* **Work item**
Write out, exactly and in full, the records given below, but not their pictures.

Dataset entries
+ + + + + + +
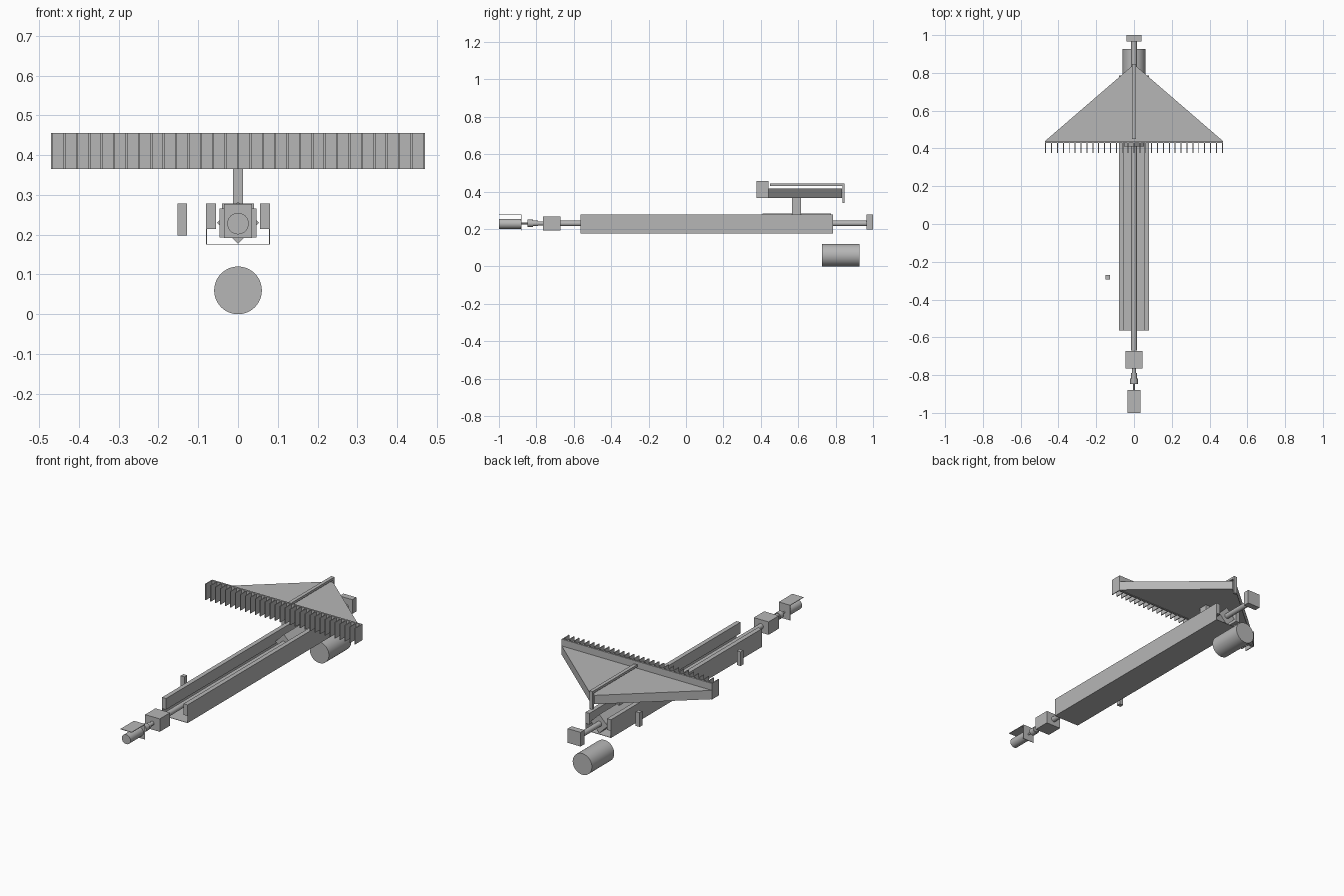
import bpy
import math

old = bpy.data.objects.get("Cube")
if old:
    bpy.data.objects.remove(old, do_unlink=True)

grey = bpy.data.materials.new("plain grey")
grey.use_nodes = True
grey.diffuse_color = (0.47, 0.47, 0.47, 1)
grey.node_tree.nodes["Principled BSDF"].inputs["Base Color"].default_value = grey.diffuse_color


def add_mesh(name, verts, faces):
    mesh = bpy.data.meshes.new(name)
    mesh.from_pydata(verts, [], faces)
    mesh.materials.append(grey)
    obj = bpy.data.objects.new(name, mesh)
    bpy.context.collection.objects.link(obj)
    return obj


def prism(name, outline, low, high, axis="y"):
    """Extrude a closed outline; (x, z) along y or (x, y) along z."""
    n = len(outline)
    if axis == "y":
        # reversed order keeps the normals pointing outward
        outline = outline[::-1]
        verts = [(a, t, b) for t in (low, high) for a, b in outline]
    else:
        verts = [(a, b, t) for t in (low, high) for a, b in outline]
    faces = [tuple(reversed(range(n))), tuple(range(n, 2 * n))]
    faces += [(i, (i + 1) % n, n + (i + 1) % n, n + i) for i in range(n)]
    return add_mesh(name, verts, faces)


def box(name, x, y, z):
    outline = [(x[0], y[0]), (x[1], y[0]), (x[1], y[1]), (x[0], y[1])]
    return prism(name, outline, z[0], z[1], "z")


def rod(name, radius, y0, y1, z, sides=32):
    turn = 2 * math.pi / sides
    ring = [(radius * math.cos(i * turn), z + radius * math.sin(i * turn)) for i in range(sides)]
    obj = prism(name, ring, y0, y1)
    bpy.ops.object.select_all(action="DESELECT")
    bpy.context.view_layer.objects.active = obj
    obj.select_set(True)
    bpy.ops.object.shade_smooth_by_angle(angle=math.radians(35))
    return obj


AXIS = 0.23

# Open trough of thin sheet with a rail on each side
BACK, FRONT = 0.785, -0.565
W, T = 0.08, 0.002
prism("trough", [(-W, 0.175), (W, 0.175), (W, 0.215), (W - T, 0.215), (W - T, 0.175 + T),
                 (T - W, 0.175 + T), (T - W, 0.215), (-W, 0.215)], FRONT, BACK)
for side, s in (("left", 1), ("right", -1)):
    box(side + "_rail", sorted((s * 0.055, s * W)), (FRONT, BACK), (0.215, 0.278))

# Drive shaft, gearbox, couplings and motor
rod("drive_shaft", 0.015, -0.67, 0.965, AXIS)
box("gearbox", (-0.046, 0.046), (-0.765, -0.672), (0.193, 0.266))
rod("gearbox_shaft", 0.011, -0.8, -0.765, AXIS)
rod("coupling_rear", 0.015, -0.817, -0.79, AXIS)
rod("coupling_front", 0.02, -0.848, -0.817, AXIS)
rod("motor_shaft", 0.005, -0.88, -0.848, AXIS)
rod("motor", 0.027, -1.0, -0.883, AXIS - 0.002)

# Angled motor cover
box("motor_cover_top", (-0.035, 0.035), (-1.0, -0.88), (0.275, 0.278))
box("motor_cover_back", (-0.035, 0.035), (-0.883, -0.88), (0.192, 0.275))

# End bearing block
box("end_block", (-0.04, 0.04), (0.965, 1.0), (0.198, 0.278))

# Sliding carriage with a diamond section, and its post
R = 0.053
prism("carriage", [(0, AXIS - R), (R, AXIS), (0, AXIS + R), (-R, AXIS)], 0.41, 0.775)
box("post", (-0.012, 0.012), (0.567, 0.615), (0.275, 0.37))

# Triangular head with a comb along its front edge
prism("head_plate", [(-0.47, 0.44), (0.47, 0.44), (0.012, 0.835), (-0.012, 0.835)], 0.367, 0.417, "z")
box("comb_back", (-0.47, 0.47), (0.43, 0.44), (0.365, 0.456))
TEETH = 31
for i in range(TEETH):
    x = -0.4675 + 0.935 * i / (TEETH - 1)
    box("comb_tooth", (x - 0.0025, x + 0.0025), (0.376, 0.43), (0.365, 0.456))

# Hooked arm over the head
box("arm", (-0.01, 0.01), (0.45, 0.848), (0.43, 0.443))
box("arm_hook", (-0.01, 0.01), (0.836, 0.848), (0.34, 0.43))

# Position sensors beside the trough
for name, y in (("front_sensor", -0.283), ("back_sensor", 0.62)):
    box(name, (-0.152, -0.128), (y - 0.012, y + 0.012), (0.198, 0.278))

# Drum under the back end
rod("drum", 0.06, 0.727, 0.927, 0.06, 48)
+ + + + + + +
* **Exercise solution**
import bpy
import math

old = bpy.data.objects.get("Cube")
if old:
    bpy.data.objects.remove(old, do_unlink=True)

grey = bpy.data.materials.new("plain grey")
grey.use_nodes = True
grey.diffuse_color = (0.47, 0.47, 0.47, 1)
grey.node_tree.nodes["Principled BSDF"].inputs["Base Color"].default_value = grey.diffuse_color


def add_mesh(name, verts, faces):
    mesh = bpy.data.meshes.new(name)
    mesh.from_pydata(verts, [], faces)
    mesh.materials.append(grey)
    obj = bpy.data.objects.new(name, mesh)
    bpy.context.collection.objects.link(obj)
    return obj


def prism(name, outline, low, high, axis="y"):
    """Extrude a closed outline; (x, z) along y or (x, y) along z."""
    n = len(outline)
    if axis == "y":
        # reversed order keeps the normals pointing outward
        outline = outline[::-1]
        verts = [(a, t, b) for t in (low, high) for a, b in outline]
    else:
        verts = [(a, b, t) for t in (low, high) for a, b in outline]
    faces = [tuple(reversed(range(n))), tuple(range(n, 2 * n))]
    faces += [(i, (i + 1) % n, n + (i + 1) % n, n + i) for i in range(n)]
    return add_mesh(name, verts, faces)


def box(name, x, y, z):
    outline = [(x[0], y[0]), (x[1], y[0]), (x[1], y[1]), (x[0], y[1])]
    return prism(name, outline, z[0], z[1], "z")


def rod(name, radius, y0, y1, z, sides=32):
    turn = 2 * math.pi / sides
    ring = [(radius * math.cos(i * turn), z + radius * math.sin(i * turn)) for i in range(sides)]
    obj = prism(name, ring, y0, y1)
    bpy.ops.object.select_all(action="DESELECT")
    bpy.context.view_layer.objects.active = obj
    obj.select_set(True)
    bpy.ops.object.shade_smooth_by_angle(angle=math.radians(35))
    return obj


AXIS = 0.23

# Open trough of thin sheet with a rail on each side
BACK, FRONT = 0.785, -0.565
W, T = 0.08, 0.002
prism("trough", [(-W, 0.175), (W, 0.175), (W, 0.215), (W - T, 0.215), (W - T, 0.175 + T),
                 (T - W, 0.175 + T), (T - W, 0.215), (-W, 0.215)], FRONT, BACK)
for side, s in (("left", 1), ("right", -1)):
    box(side + "_rail", sorted((s * 0.055, s * W)), (FRONT, BACK), (0.215, 0.278))

# Drive shaft, gearbox, couplings and motor
rod("drive_shaft", 0.015, -0.67, 0.965, AXIS)
box("gearbox", (-0.046, 0.046), (-0.765, -0.672), (0.193, 0.266))
rod("gearbox_shaft", 0.011, -0.8, -0.765, AXIS)
rod("coupling_rear", 0.015, -0.817, -0.79, AXIS)
rod("coupling_front", 0.02, -0.848, -0.817, AXIS)
rod("motor_shaft", 0.005, -0.88, -0.848, AXIS)
rod("motor", 0.027, -1.0, -0.883, AXIS - 0.002)

# Angled motor cover
box("motor_cover_top", (-0.035, 0.035), (-1.0, -0.88), (0.275, 0.278))
box("motor_cover_back", (-0.035, 0.035), (-0.883, -0.88), (0.192, 0.275))

# End bearing block
box("end_block", (-0.04, 0.04), (0.965, 1.0), (0.198, 0.278))

# Sliding carriage with a diamond section, and its post
R = 0.053
prism("carriage", [(0, AXIS - R), (R, AXIS), (0, AXIS + R), (-R, AXIS)], 0.41, 0.775)
box("post", (-0.012, 0.012), (0.567, 0.615), (0.275, 0.37))

# Triangular head with a comb along its front edge
prism("head_plate", [(-0.47, 0.44), (0.47, 0.44), (0.012, 0.835), (-0.012, 0.835)], 0.367, 0.417, "z")
box("comb_back", (-0.47, 0.47), (0.43, 0.44), (0.365, 0.456))
TEETH = 31
for i in range(TEETH):
    x = -0.4675 + 0.935 * i / (TEETH - 1)
    box("comb_tooth", (x - 0.0025, x + 0.0025), (0.376, 0.43), (0.365, 0.456))

# Hooked arm over the head
box("arm", (-0.01, 0.01), (0.45, 0.848), (0.43, 0.443))
box("arm_hook", (-0.01, 0.01), (0.836, 0.848), (0.34, 0.43))

# Position sensors beside the trough
for name, y in (("front_sensor", -0.283), ("back_sensor", 0.62)):
    box(name, (-0.152, -0.128), (y - 0.012, y + 0.012), (0.198, 0.278))

# Drum under the back end
rod("drum", 0.06, 0.727, 0.927, 0.06, 48)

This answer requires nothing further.